Asking for—and getting—letters of recommendation is not as hard as you think. The law professors and practicing attorneys you’re nervous about won’t be surprised by your request. They know jurisdictions can require bar candidates to submit these letters as part of their bar application. They were in your shoes once too—they all applied for bar admissions, and likely they had to collect similar letters from people they didn’t feel they really knew well.
I’d like to provide some advice on letters of recommendation, having requested many for myself and with some observations having just provided one. When requesting a letter of recommendation, choose someone who can speak to the skills and attributes you’re trying to highlight. In my experience, a glowing letter from someone
Becoming a paralegal is a great way to gain law experience and start your legal career. Many prospective law students take a gap of a year or two before beginning law school.

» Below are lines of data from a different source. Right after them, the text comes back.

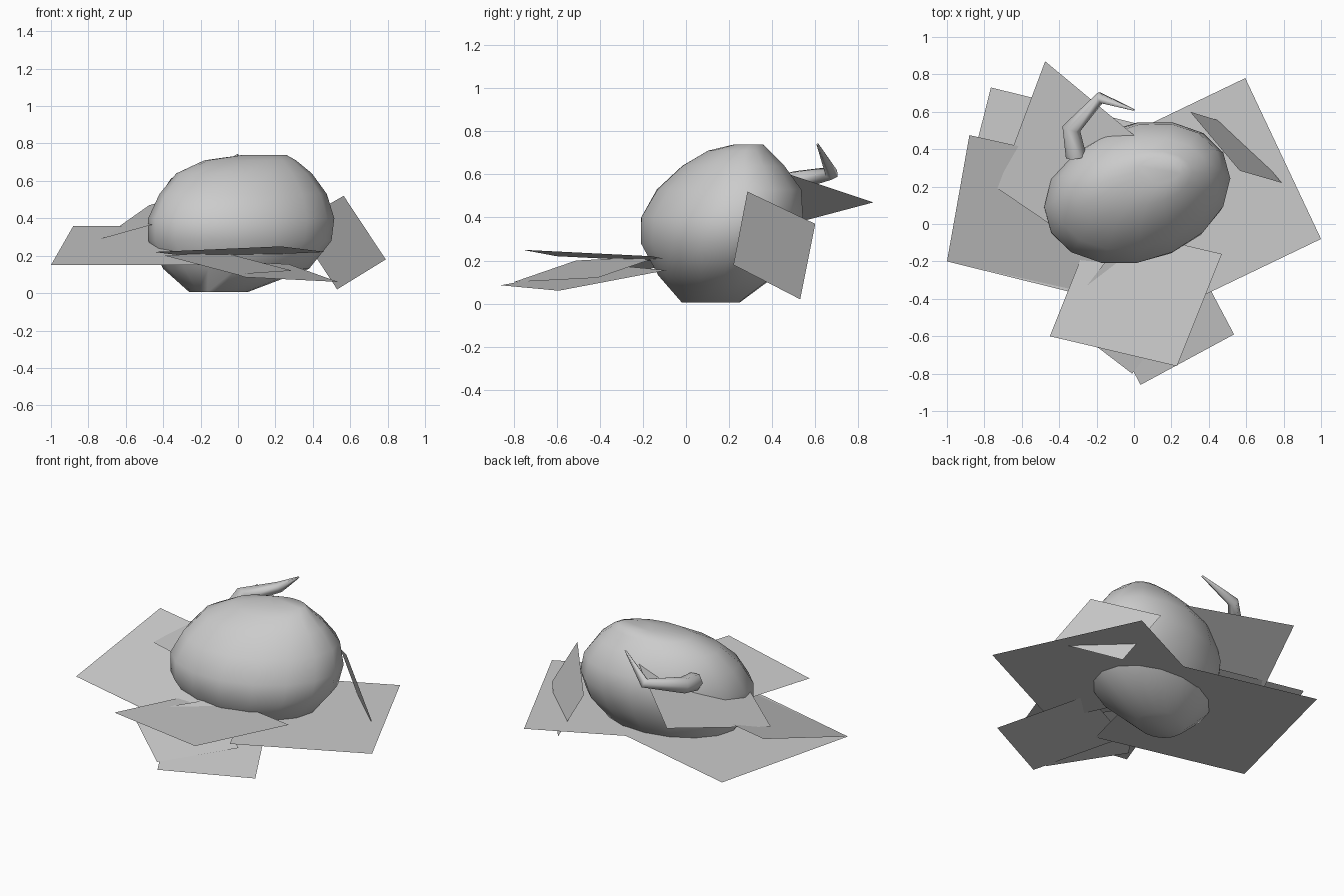
import bpy, bmesh
from math import sin, cos, pi, radians

if "Cube" in bpy.data.objects:
    bpy.data.objects.remove(bpy.data.objects["Cube"])


def finish(name, bm, smooth=False):
    bmesh.ops.recalc_face_normals(bm, faces=bm.faces)
    me = bpy.data.meshes.new(name)
    bm.to_mesh(me)
    bm.free()
    ob = bpy.data.objects.new(name, me)
    bpy.context.collection.objects.link(ob)
    if smooth:
        bpy.context.view_layer.objects.active = ob
        ob.select_set(True)
        bpy.ops.object.shade_smooth_by_angle(angle=radians(50))
        ob.select_set(False)
    return ob


# Lopsided fruit body: level rings given as z, x min, x max, y min, y max, skew
levels = [
    (0.005, -0.26, 0.05, -0.02, 0.25, 0.1),
    (0.13, -0.40, 0.38, -0.13, 0.42, 0.12),
    (0.28, -0.48, 0.50, -0.215, 0.51, 0.18),
    (0.40, -0.48, 0.515, -0.215, 0.55, 0.2),
    (0.53, -0.42, 0.475, -0.14, 0.54, 0.22),
    (0.64, -0.33, 0.395, -0.02, 0.46, 0.22),
    (0.71, -0.18, 0.31, 0.10, 0.39, 0.2),
    (0.738, 0.02, 0.26, 0.22, 0.36, 0.1),
]
SIDES = 16
bm = bmesh.new()
rings = []
for z, x0, x1, y0, y1, skew in levels:
    ring = []
    for i in range(SIDES):
        t = 2 * pi * i / SIDES
        ring.append(bm.verts.new(((x0 + x1) / 2 + (x1 - x0) / 2 * cos(t),
                                  (y0 + y1) / 2 + (y1 - y0) / 2 * sin(t + skew), z)))
    rings.append(ring)
for a, b in zip(rings, rings[1:]):
    for i in range(SIDES):
        j = (i + 1) % SIDES
        bm.faces.new((a[i], a[j], b[j], b[i]))
bm.faces.new(rings[0][::-1])
bm.faces.new(rings[-1])
finish("fruit_body", bm, True)


# Flat leaf cards: a corner and its two neighbours define each parallelogram
def leaf(name, corner, p, q, far=None):
    bm = bmesh.new()
    far = far or tuple(b + c - a for a, b, c in zip(corner, p, q))
    bm.faces.new([bm.verts.new(v) for v in (corner, p, far, q)])
    finish(name, bm)


leaf("leaf_right_ground", (1.0, -0.08, 0.147), (0.595, 0.78, 0.147), (0.25, -0.44, 0.147))
leaf("leaf_left_ground", (-1.0, -0.20, 0.15), (-0.765, 0.73, 0.15), (-0.07, -0.43, 0.15))
leaf("leaf_left_raised", (-1.0, -0.20, 0.15), (-0.88, 0.475, 0.36), (-0.15, -0.39, 0.15))
leaf("leaf_back_upper", (-0.475, 0.87, 0.47), (0.03, 0.45, 0.61), (-0.73, 0.19, 0.29),
     (-0.23, -0.15, 0.43))
leaf("leaf_right_upright", (0.565, 0.285, 0.52), (0.79, 0.22, 0.18), (0.30, 0.60, 0.37),
     (0.53, 0.53, 0.02))
leaf("leaf_front_upper", (0.23, -0.76, 0.25), (-0.45, -0.60, 0.22), (0.47, -0.16, 0.22))
leaf("leaf_front_lower", (0.035, -0.86, 0.085), (0.535, -0.59, 0.06), (-0.23, -0.36, 0.18))
leaf("leaf_front_middle", (-0.01, -0.80, 0.10), (-0.39, -0.51, 0.20), (0.29, -0.41, 0.12))

# Bent tapering stem at the back left
cu = bpy.data.curves.new("stem", 'CURVE')
cu.dimensions = '3D'
cu.bevel_depth = 1.0
cu.bevel_resolution = 1
cu.use_fill_caps = True
path = [(-0.31, 0.36, 0.53, 0.055), (-0.335, 0.51, 0.57, 0.05),
        (-0.18, 0.675, 0.605, 0.033), (0.0, 0.61, 0.74, 0.005)]
sp = cu.splines.new('POLY')
sp.points.add(len(path) - 1)
sp.use_smooth = True
for pt, (x, y, z, r) in zip(sp.points, path):
    pt.co = (x, y, z, 1)
    pt.radius = r
stem = bpy.data.objects.new("stem", cu)
bpy.context.collection.objects.link(stem)
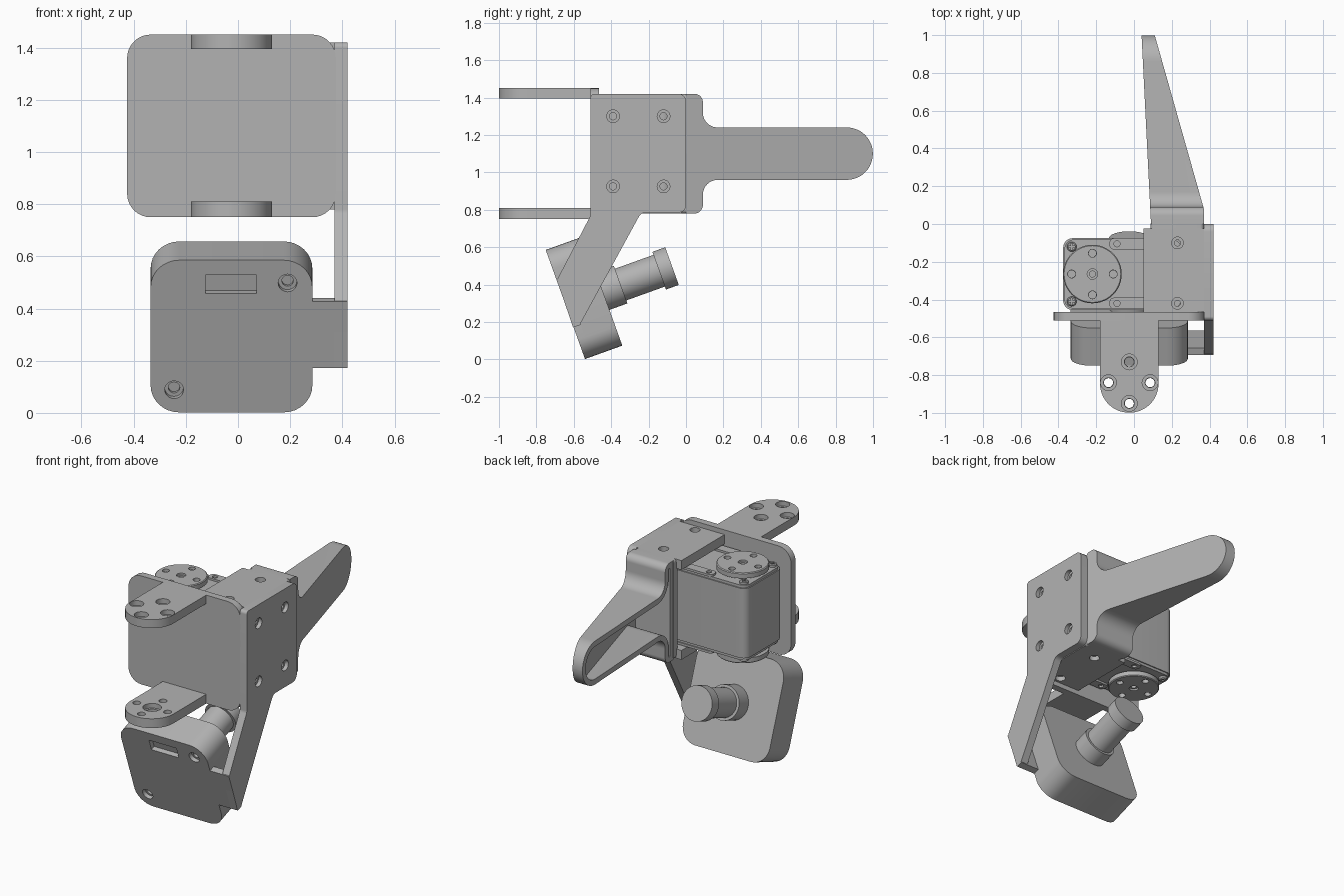
import bpy, bmesh, math
from mathutils import Vector, Matrix

if "Cube" in bpy.data.objects:
    bpy.data.objects.remove(bpy.data.objects["Cube"])

grey = bpy.data.materials.new("plain grey")
grey.use_nodes = True
COLOUR = (0.45, 0.45, 0.45, 1)
grey.diffuse_color = COLOUR
grey.node_tree.nodes["Principled BSDF"].inputs["Base Color"].default_value = COLOUR


def place(axis, u, v, w):
    return {"x": (w, u, v), "y": (u, w, v), "z": (u, v, w)}[axis]


def finish(name, bm):
    bmesh.ops.recalc_face_normals(bm, faces=bm.faces)
    mesh = bpy.data.meshes.new(name)
    bm.to_mesh(mesh)
    bm.free()
    mesh.materials.append(grey)
    obj = bpy.data.objects.new(name, mesh)
    bpy.context.collection.objects.link(obj)
    return obj


def rounded(corners, steps=8):
    """Polygon of (u, v, radius) corners with filleted corners."""
    out = []
    for i, (u, v, r) in enumerate(corners):
        p = Vector((u, v))
        if r == 0:
            out.append(p)
            continue
        a = (Vector(corners[i - 1][:2]) - p).normalized()
        b = (Vector(corners[(i + 1) % len(corners)][:2]) - p).normalized()
        half = a.angle(b) / 2
        centre = p + (a + b).normalized() * r / math.sin(half)
        start = p + a * r / math.tan(half) - centre
        end = p + b * r / math.tan(half) - centre
        sweep = start.angle_signed(end)
        for k in range(steps + 1):
            out.append(centre + Matrix.Rotation(-sweep * k / steps, 2) @ start)
    return out


def rect(u0, u1, v0, v1, r=0):
    return rounded([(u0, v0, r), (u1, v0, r), (u1, v1, r), (u0, v1, r)])


def prism(name, outline, axis, w0, w1):
    bm = bmesh.new()
    rings = [[bm.verts.new(place(axis, p[0], p[1], w)) for p in outline] for w in (w0, w1)]
    skin(bm, rings)
    return finish(name, bm)


def skin(bm, rings):
    n = len(rings[0])
    for a, b in zip(rings, rings[1:]):
        for i in range(n):
            j = (i + 1) % n
            bm.faces.new((a[i], a[j], b[j], b[i]))
    bm.faces.new(rings[0])
    bm.faces.new(rings[-1])


def lathe(name, axis, centre, profile, sides=32):
    """Turned solids, one per centre, from (radius, height) pairs."""
    bm = bmesh.new()
    for u, v in centre:
        rings = []
        for r, w in profile:
            angles = [2 * math.pi * k / sides for k in range(sides)]
            rings.append([bm.verts.new(place(axis, u + r * math.cos(t), v + r * math.sin(t), w))
                          for t in angles])
        skin(bm, rings)
    return finish(name, bm)


def cut(obj, *cutters):
    for c in cutters:
        mod = obj.modifiers.new("cut", "BOOLEAN")
        mod.operation, mod.solver, mod.object = "DIFFERENCE", "EXACT", c
        bpy.context.view_layer.objects.active = obj
        bpy.ops.object.modifier_apply(modifier=mod.name)
        bpy.data.objects.remove(c)


def cross(u, v, r):
    return [(u + r, v), (u, v + r), (u - r, v), (u, v - r)]


def bore(axis, centres, wide, narrow, low, step, high):
    return lathe("cutter", axis, centres,
                 [(narrow, low), (narrow, step), (wide, step), (wide, high)], 20)


MID = 1.10  # height of the symmetry plane of the upper assembly

# Front plate and its two mounting tongues
prism("front_plate", rect(-0.425, 0.375, 0.75, 1.45, 0.09), "y", -0.51, -0.465)
tongue = rounded([(-0.18, -0.47, 0), (0.13, -0.47, 0), (0.13, -0.999, 0.154), (-0.18, -0.999, 0.154)], 14)
bolts = cross(-0.025, -0.84, 0.11)
upper = prism("upper_tongue", tongue, "z", 1.395, 1.45)
cut(upper, bore("z", bolts, 0.042, 0.026, 1.3, 1.42, 1.5))
lower = prism("lower_tongue", tongue, "z", 0.75, 0.81)
cut(lower, bore("z", bolts, 0.042, 0.024, 0.9, 0.785, 0.7),
    bore("z", [(-0.025, -0.84)], 0.055, 0.04, 0.7, 0.78, 0.9))

# Side plate with the slanted arm
side = prism("side_plate", rounded([
    (-0.51, 1.42, 0.02), (0, 1.42, 0.04), (0, 0.785, 0.04), (-0.24, 0.785, 0.04),
    (-0.565, 0.19, 0), (-0.605, 0.175, 0), (-0.69, 0.425, 0), (-0.51, 0.77, 0.04)]), "x", 0.37, 0.42)
spots = [(y, z) for y in (-0.39, -0.12) for z in (0.925, 1.3)]
cut(side, bore("x", spots, 0.034, 0.019, 0.3, 0.395, 0.5))

# Bracket around the actuator: top and bottom shelves, back wall
for name, s in (("top_shelf", 1), ("bottom_shelf", -1)):
    shelf = prism(name, rect(0.05, 0.37, -0.466, -0.025), "z", MID + s * 0.26, MID + s * 0.32)
    cut(shelf, bore("z", [(0.23, -0.1), (0.23, -0.42)], 0.031, 0.016,
                    MID + s * 0.2, MID + s * 0.29, MID + s * 0.4))
prism("back_wall", rect(0.087, 0.37, 0.78, 1.42, 0.02), "y", -0.04, 0.002)

# Hollow tapered tail, open on its inner side
outline = rounded([
    (0, 1.42, 0), (0.09, 1.42, 0.045), (0.09, 1.24, 0.08), (0.999, 1.24, 0.139),
    (0.999, 0.96, 0.139), (0.09, 0.96, 0.08), (0.09, 0.78, 0.045), (0, 0.78, 0)], 12)
WALL = 0.035
inner = []
for i, p in enumerate(outline):
    a = (p - outline[i - 1]).normalized()
    b = (outline[(i + 1) % len(outline)] - p).normalized()
    n1, n2 = Vector((a.y, -a.x)), Vector((b.y, -b.x))
    inner.append(p + (n1 + n2) * WALL / (1 + n1.dot(n2)))


def left(y):
    return 0.09 - 0.05 * y


def right(y):
    return 0.37 if y < 0.08 else 0.37 - 0.283 * (y - 0.08)


bm = bmesh.new()
skin(bm, [[bm.verts.new((fx(p.x), p.x, p.y)) for p in loop] for loop, fx in (
    (outline, right), (outline, left), (inner, left), (inner, lambda y: max(left(y) + 0.01, right(y) - WALL)))])
finish("tail", bm)

# Actuator body, its covers, ears, screws and round horns
HX, HY = -0.22, -0.265
prism("actuator_body", rect(-0.375, 0.255, -0.455, -0.075, 0.05), "z", MID - 0.225, MID + 0.225)
for side_name, s in (("top", 1), ("bottom", -1)):
    def z(h):
        return MID + s * h
    prism(side_name + "_cover", rect(-0.368, 0.25, -0.448, -0.082, 0.05), "z", z(0.225), z(0.242))
    for y in (-0.42, -0.105):
        ear = prism(side_name + "_ear", rect(-0.13, 0.2, y - 0.03, y + 0.03, 0.025), "z", z(0.24), z(0.255))
        cut(ear, bore("z", [(-0.09, y)], 0.016, 0.015, z(0.2), z(0.245), z(0.3)))
    screws = lathe(side_name + "_screws", "z", [(-0.33, -0.12), (-0.33, -0.41)],
                   [(0.026, z(0.235)), (0.026, z(0.255)), (0.02, z(0.26))], 16)
    for y in (-0.12, -0.41):
        cut(screws, prism("cutter", rect(-0.348, -0.312, y - 0.004, y + 0.004), "z", z(0.25), z(0.3)),
            prism("cutter", rect(-0.334, -0.326, y - 0.018, y + 0.018), "z", z(0.25), z(0.3)))
    horn = lathe(side_name + "_horn", "z", [(HX, HY)],
                 [(0.12, z(0.235)), (0.12, z(0.258)), (0.155, z(0.258)), (0.155, z(0.287)), (0.15, z(0.292))], 48)
    cut(horn, bore("z", cross(HX, HY, 0.11), 0.021, 0.02, z(0.262), z(0.275), z(0.32)),
        bore("z", [(HX, HY)], 0.028, 0.016, z(0.262), z(0.28), z(0.32)))

# Tilted camera: cover with side tab, rounded housing, stepped lens
cover = prism("camera_cover", rounded([
    (-0.335, 0, 0.11), (0.285, 0, 0.11), (0.285, 0.18, 0), (0.42, 0.18, 0), (0.42, 0.452, 0),
    (0.285, 0.452, 0), (0.285, 0.62, 0.11), (-0.335, 0.62, 0.11)]), "y", 0, 0.04)
cut(cover, bore("y", [(0.19, 0.527), (-0.245, 0.092)], 0.036, 0.022, 0.1, 0.025, -0.1),
    prism("cutter", rect(-0.125, 0.07, 0.485, 0.56), "y", -0.1, 0.03))
housing = prism("camera_housing", rect(-0.335, 0.285, 0, 0.62, 0.11), "y", 0.04, 0.212)
lens = lathe("camera_lens", "y", [(-0.025, 0.31)], [
    (0.107, 0.2), (0.107, 0.314), (0.09, 0.314), (0.09, 0.533), (0.107, 0.533), (0.107, 0.606)], 48)
tilt = Matrix.Translation((0, -0.54, 0.002)) @ Matrix.Rotation(math.radians(19.8), 4, "X")
for part in (cover, housing, lens):
    part.data.transform(tilt)

# Smooth the curved faces and keep edges sharp
bpy.ops.object.select_all(action="DESELECT")
for obj in bpy.context.scene.objects:
    if obj.type == "MESH" and obj.data.materials and obj.data.materials[0] == grey:
        obj.select_set(True)
        bpy.context.view_layer.objects.active = obj
bpy.ops.object.shade_smooth_by_angle(angle=math.radians(30))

Chances are, sometime during your law school career, you’ll need letters of recommendation to accompany a job application. When a potential employer requests recommendation letters, don’t be shy about asking professors and current or past employers. Most expect to support students in their job searches by providing them. But when requesting